The Prime Reserve Fund returned 0.00% in the quarter compared with 0.00% for the Lipper Money Market Funds Average. For the 12 months ended September 30, 2015, the fund returned 0.01% versus 0.01% for the Lipper Money Market Funds Average. The fund's average annual total returns were 0.01%, 0.01%, and 1.29% for the 1-, 5-, and 10-year periods, respectively, as of September 30, 2015. The fund's expense ratio was 0.53% as of its fiscal year ended May 31, 2015. The fund's seven-day simple annualized yield as of September 30, 2015, was 0.01%. Its seven-day simple annualized yield without waiver was −0.29%.* The fund's yield more closely reflects its current earnings than the total return.
For up-to-date standardized total returns, including the most recent month-end performance, please click on the Performance tab, above.
Current performance may be lower or higher than the quoted past performance,
which cannot guarantee future results. Return and yield will vary.
An investment in money market funds is not insured or guaranteed by the FDIC
or any other government agency. Although the fund seeks to preserve the value
of your investment at $1.00 per share, it is possible to lose money by investing in the fund.
*In an effort to maintain a zero or positive net yield for the fund, T. Rowe Price has voluntarily waived all or a portion of the management fee it is entitled to receive from the fund. A fee waiver has the effect of increasing the fund's net yield. The 7-day yield without waiver represents what the yield would have been if we were not waiving our management fee. This voluntary waiver is in addition to any contractual expense ratio limitation in effect for the fund and may be amended or terminated at any time without prior notice. Please see the prospectus for more details.
The question of whether the Fed will raise short-term benchmark rates had limited impact on money market yields during the quarter. Although interest rates have increased in some parts of the money market this year in anticipation of the Fed's first rate increase since 2006, money market rates remained closely tied to the fed funds rate, currently targeted at between 0.00% and 0.25%. At the end of September, roughly half of the portfolio was allocated to commercial paper and medium-term notes. The remainder was invested primarily in municipal securities, U.S. Treasuries, other U.S. government and agency securities, and certificates of deposit.
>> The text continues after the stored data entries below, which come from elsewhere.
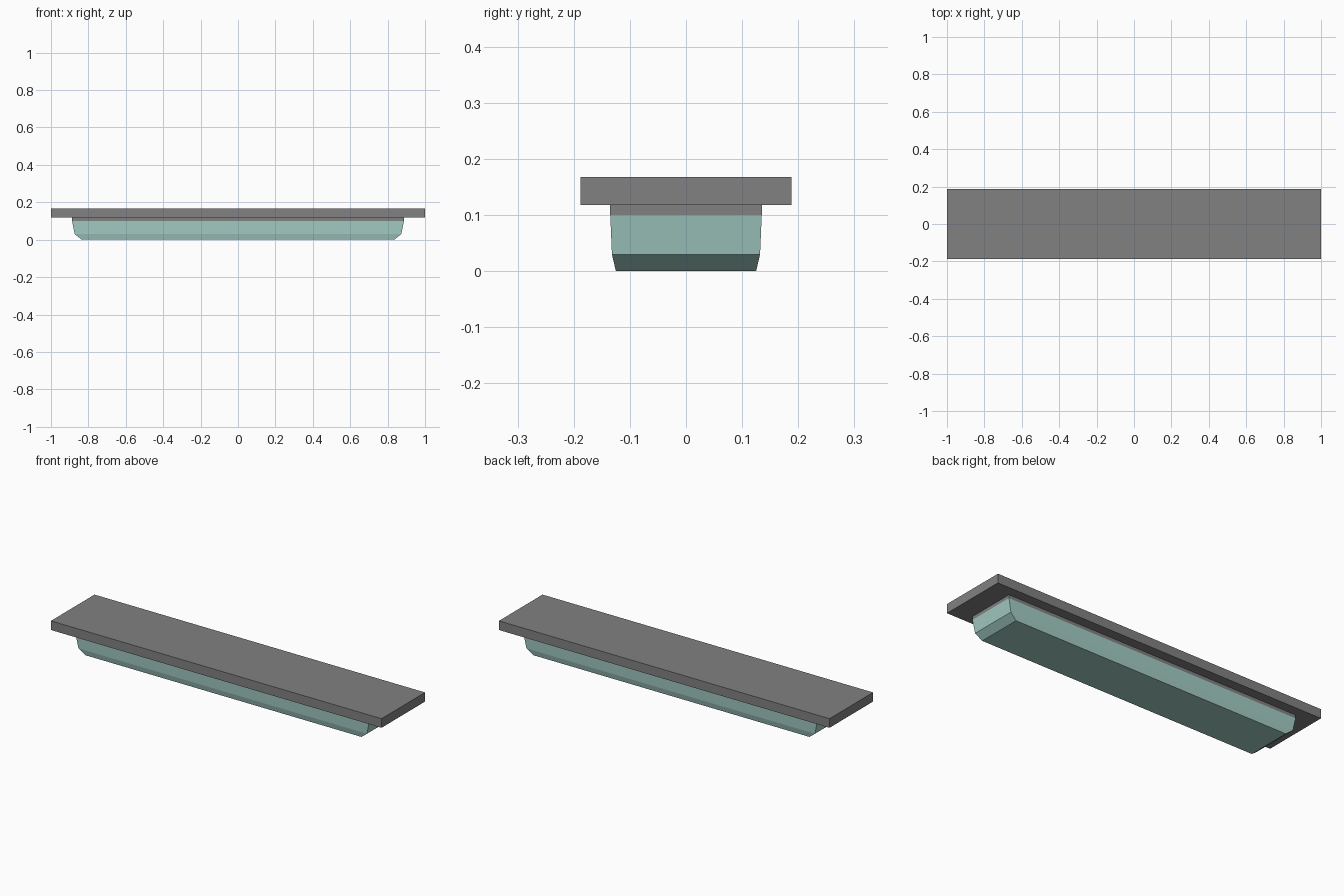
import bpy
import bmesh

cube = bpy.data.objects.get("Cube")
if cube:
    bpy.data.objects.remove(cube, do_unlink=True)


def material(name, color):
    mat = bpy.data.materials.new(name)
    mat.use_nodes = True
    mat.diffuse_color = color
    bsdf = next(n for n in mat.node_tree.nodes if n.type == 'BSDF_PRINCIPLED')
    bsdf.inputs["Base Color"].default_value = color
    return mat


def stacked_rings(name, rings, mat):
    """Closed solid from rectangular rings (half width, half depth, height), bottom to top."""
    bm = bmesh.new()
    loops = [[bm.verts.new((sx * w, sy * d, z))
              for sx, sy in ((-1, -1), (1, -1), (1, 1), (-1, 1))]
             for w, d, z in rings]
    for low, high in zip(loops, loops[1:]):
        for i in range(4):
            j = (i + 1) % 4
            bm.faces.new((low[i], low[j], high[j], high[i]))
    bm.faces.new(loops[0][::-1])
    bm.faces.new(loops[-1])
    bmesh.ops.recalc_face_normals(bm, faces=bm.faces)
    mesh = bpy.data.meshes.new(name)
    bm.to_mesh(mesh)
    bm.free()
    mesh.materials.append(mat)
    obj = bpy.data.objects.new(name, mesh)
    bpy.context.collection.objects.link(obj)
    return obj


grey = material("housing grey", (0.22, 0.22, 0.22, 1))
teal = material("pale teal diffuser", (0.37, 0.61, 0.55, 1))

# Flat mounting plate
stacked_rings("mounting_plate", [(1, 0.188, 0.118), (1, 0.188, 0.168)], grey)

# Narrow collar under the plate
stacked_rings("collar", [(0.887, 0.135, 0.1), (0.887, 0.135, 0.118)], grey)

# Tapered diffuser with a chamfered lower edge
stacked_rings("diffuser", [(0.835, 0.125, 0), (0.873, 0.132, 0.03), (0.887, 0.135, 0.1)], teal)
Persistently low interest rates continue to suppress income for money fund investors. Once the Federal Reserve starts removing monetary accommodation, the path toward rate normalization is expected to be long and slow. Recent global financial market volatility has given the Fed pause, though the central bank still seems to be intent on beginning to raise short-term rates at some point in the months ahead. Subsequent rate hikes are expected to be gradual. As always, we remain steadfast in our commitment to managing a high-quality, diversified portfolio focused on liquidity and stability of principal.